Since 2007, Florence area third graders have learned about the spawning cycle of wild steelhead from STEP volunteers. The classroom is the Whitaker Fish trap, which sits a few hundred feet from the Siuslaw River that feeds into the Pacific Ocean.
Students study not only the steelhead life cycle, but also steelhead anatomy, stream ecology and how steelhead populations positively affect local flora and fauna.
The students watch as full-grown steelhead are separated one-at-a-time. The wild fish are released up-stream from the trap to spawn naturally. The hatchery-raised fish are marked, milked of their eggs and milt, then released downstream. This process ensures that only wild steelhead spawn above the trap in Whitaker Creek.
After an anatomy lesson for the students, the steelhead carcass is put back into the stream, just as members of the Siuslaw Tribe have done for generations. Then, the fish become part of the food web again, completing the steelhead lifecycle.

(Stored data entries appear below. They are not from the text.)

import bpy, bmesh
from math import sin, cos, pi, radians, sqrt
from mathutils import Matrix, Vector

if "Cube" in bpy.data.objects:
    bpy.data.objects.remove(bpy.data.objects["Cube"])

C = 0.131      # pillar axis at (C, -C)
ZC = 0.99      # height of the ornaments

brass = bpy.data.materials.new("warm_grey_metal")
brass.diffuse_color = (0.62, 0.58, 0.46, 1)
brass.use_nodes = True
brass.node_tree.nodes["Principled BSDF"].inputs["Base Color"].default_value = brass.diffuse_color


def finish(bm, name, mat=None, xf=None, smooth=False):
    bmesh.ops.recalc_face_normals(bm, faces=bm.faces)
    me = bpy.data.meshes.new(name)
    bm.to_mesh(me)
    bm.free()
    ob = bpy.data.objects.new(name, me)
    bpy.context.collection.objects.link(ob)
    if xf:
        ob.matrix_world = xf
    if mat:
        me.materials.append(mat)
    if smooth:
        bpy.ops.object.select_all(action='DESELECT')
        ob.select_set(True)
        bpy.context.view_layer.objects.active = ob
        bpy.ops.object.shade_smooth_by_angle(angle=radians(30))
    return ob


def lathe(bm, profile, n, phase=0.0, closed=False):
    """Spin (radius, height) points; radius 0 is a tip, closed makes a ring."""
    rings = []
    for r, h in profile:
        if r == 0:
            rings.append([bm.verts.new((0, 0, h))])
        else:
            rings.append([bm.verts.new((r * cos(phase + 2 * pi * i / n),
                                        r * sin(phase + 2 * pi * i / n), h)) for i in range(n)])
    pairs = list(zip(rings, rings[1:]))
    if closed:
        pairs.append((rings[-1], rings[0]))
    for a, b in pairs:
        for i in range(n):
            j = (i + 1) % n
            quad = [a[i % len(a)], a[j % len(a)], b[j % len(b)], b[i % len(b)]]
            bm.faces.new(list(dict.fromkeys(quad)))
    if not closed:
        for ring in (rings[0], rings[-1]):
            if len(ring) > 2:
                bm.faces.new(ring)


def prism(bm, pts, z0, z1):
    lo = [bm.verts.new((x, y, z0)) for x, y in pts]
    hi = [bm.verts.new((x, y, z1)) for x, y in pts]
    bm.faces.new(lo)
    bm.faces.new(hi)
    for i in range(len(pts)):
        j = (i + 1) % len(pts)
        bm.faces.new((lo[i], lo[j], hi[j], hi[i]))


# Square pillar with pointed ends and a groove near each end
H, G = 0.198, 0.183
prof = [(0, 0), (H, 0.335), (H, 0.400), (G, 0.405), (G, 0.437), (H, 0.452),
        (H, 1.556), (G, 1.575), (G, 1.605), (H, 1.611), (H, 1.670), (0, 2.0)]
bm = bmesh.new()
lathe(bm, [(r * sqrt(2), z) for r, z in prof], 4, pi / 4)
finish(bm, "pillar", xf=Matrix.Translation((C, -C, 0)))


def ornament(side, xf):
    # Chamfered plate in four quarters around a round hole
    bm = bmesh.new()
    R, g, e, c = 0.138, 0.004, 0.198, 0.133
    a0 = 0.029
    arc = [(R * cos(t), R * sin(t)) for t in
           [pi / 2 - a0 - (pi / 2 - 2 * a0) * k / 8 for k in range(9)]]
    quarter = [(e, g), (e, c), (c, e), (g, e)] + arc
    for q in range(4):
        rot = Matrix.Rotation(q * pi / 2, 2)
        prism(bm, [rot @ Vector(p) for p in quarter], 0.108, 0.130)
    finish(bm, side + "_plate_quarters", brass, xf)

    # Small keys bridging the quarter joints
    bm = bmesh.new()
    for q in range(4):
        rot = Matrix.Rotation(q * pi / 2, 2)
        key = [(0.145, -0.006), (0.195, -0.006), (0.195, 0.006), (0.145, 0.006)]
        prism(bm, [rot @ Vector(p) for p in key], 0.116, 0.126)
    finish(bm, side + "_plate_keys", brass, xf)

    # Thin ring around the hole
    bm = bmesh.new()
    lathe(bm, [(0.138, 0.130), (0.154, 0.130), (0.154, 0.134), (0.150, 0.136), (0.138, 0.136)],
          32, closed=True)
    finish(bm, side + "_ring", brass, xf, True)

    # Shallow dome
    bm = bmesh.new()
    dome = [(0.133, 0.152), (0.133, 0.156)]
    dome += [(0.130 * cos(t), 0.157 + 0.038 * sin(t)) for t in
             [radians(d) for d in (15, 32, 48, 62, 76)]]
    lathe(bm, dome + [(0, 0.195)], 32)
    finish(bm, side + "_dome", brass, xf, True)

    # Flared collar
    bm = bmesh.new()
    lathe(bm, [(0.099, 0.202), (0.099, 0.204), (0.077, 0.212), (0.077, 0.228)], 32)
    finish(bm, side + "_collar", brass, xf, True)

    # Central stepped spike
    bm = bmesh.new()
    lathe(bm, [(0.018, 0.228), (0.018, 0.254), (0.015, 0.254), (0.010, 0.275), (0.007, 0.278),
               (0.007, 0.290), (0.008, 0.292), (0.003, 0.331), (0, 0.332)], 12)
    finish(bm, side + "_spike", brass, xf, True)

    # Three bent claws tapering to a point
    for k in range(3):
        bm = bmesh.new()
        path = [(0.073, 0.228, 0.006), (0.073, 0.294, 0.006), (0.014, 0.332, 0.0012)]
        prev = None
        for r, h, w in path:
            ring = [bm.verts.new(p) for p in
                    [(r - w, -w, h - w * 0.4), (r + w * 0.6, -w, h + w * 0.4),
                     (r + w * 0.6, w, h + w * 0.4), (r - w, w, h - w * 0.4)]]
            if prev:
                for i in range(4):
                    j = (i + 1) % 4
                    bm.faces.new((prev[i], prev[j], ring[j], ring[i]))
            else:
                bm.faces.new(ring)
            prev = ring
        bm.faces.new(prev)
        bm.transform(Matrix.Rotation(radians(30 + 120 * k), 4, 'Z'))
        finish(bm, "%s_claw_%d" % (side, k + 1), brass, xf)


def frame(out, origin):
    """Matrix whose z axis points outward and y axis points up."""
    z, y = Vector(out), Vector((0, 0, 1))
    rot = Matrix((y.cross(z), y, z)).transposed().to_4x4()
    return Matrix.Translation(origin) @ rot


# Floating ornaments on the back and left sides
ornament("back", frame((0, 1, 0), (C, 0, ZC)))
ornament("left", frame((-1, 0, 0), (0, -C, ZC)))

Jim Grano, STEP trip coordinator, explained, “The insects feed on the carcass and the juvenile fish feed on the insects. Raccoons or bears might drag the carcass into the forest, eat it, then fertilize trees with their scat.”
Scientific data shows just how important returning carcasses to the stream is to the continued life-cycle of steelhead. “We actually have proof that trees grow better near salmon streams,” noted Grano.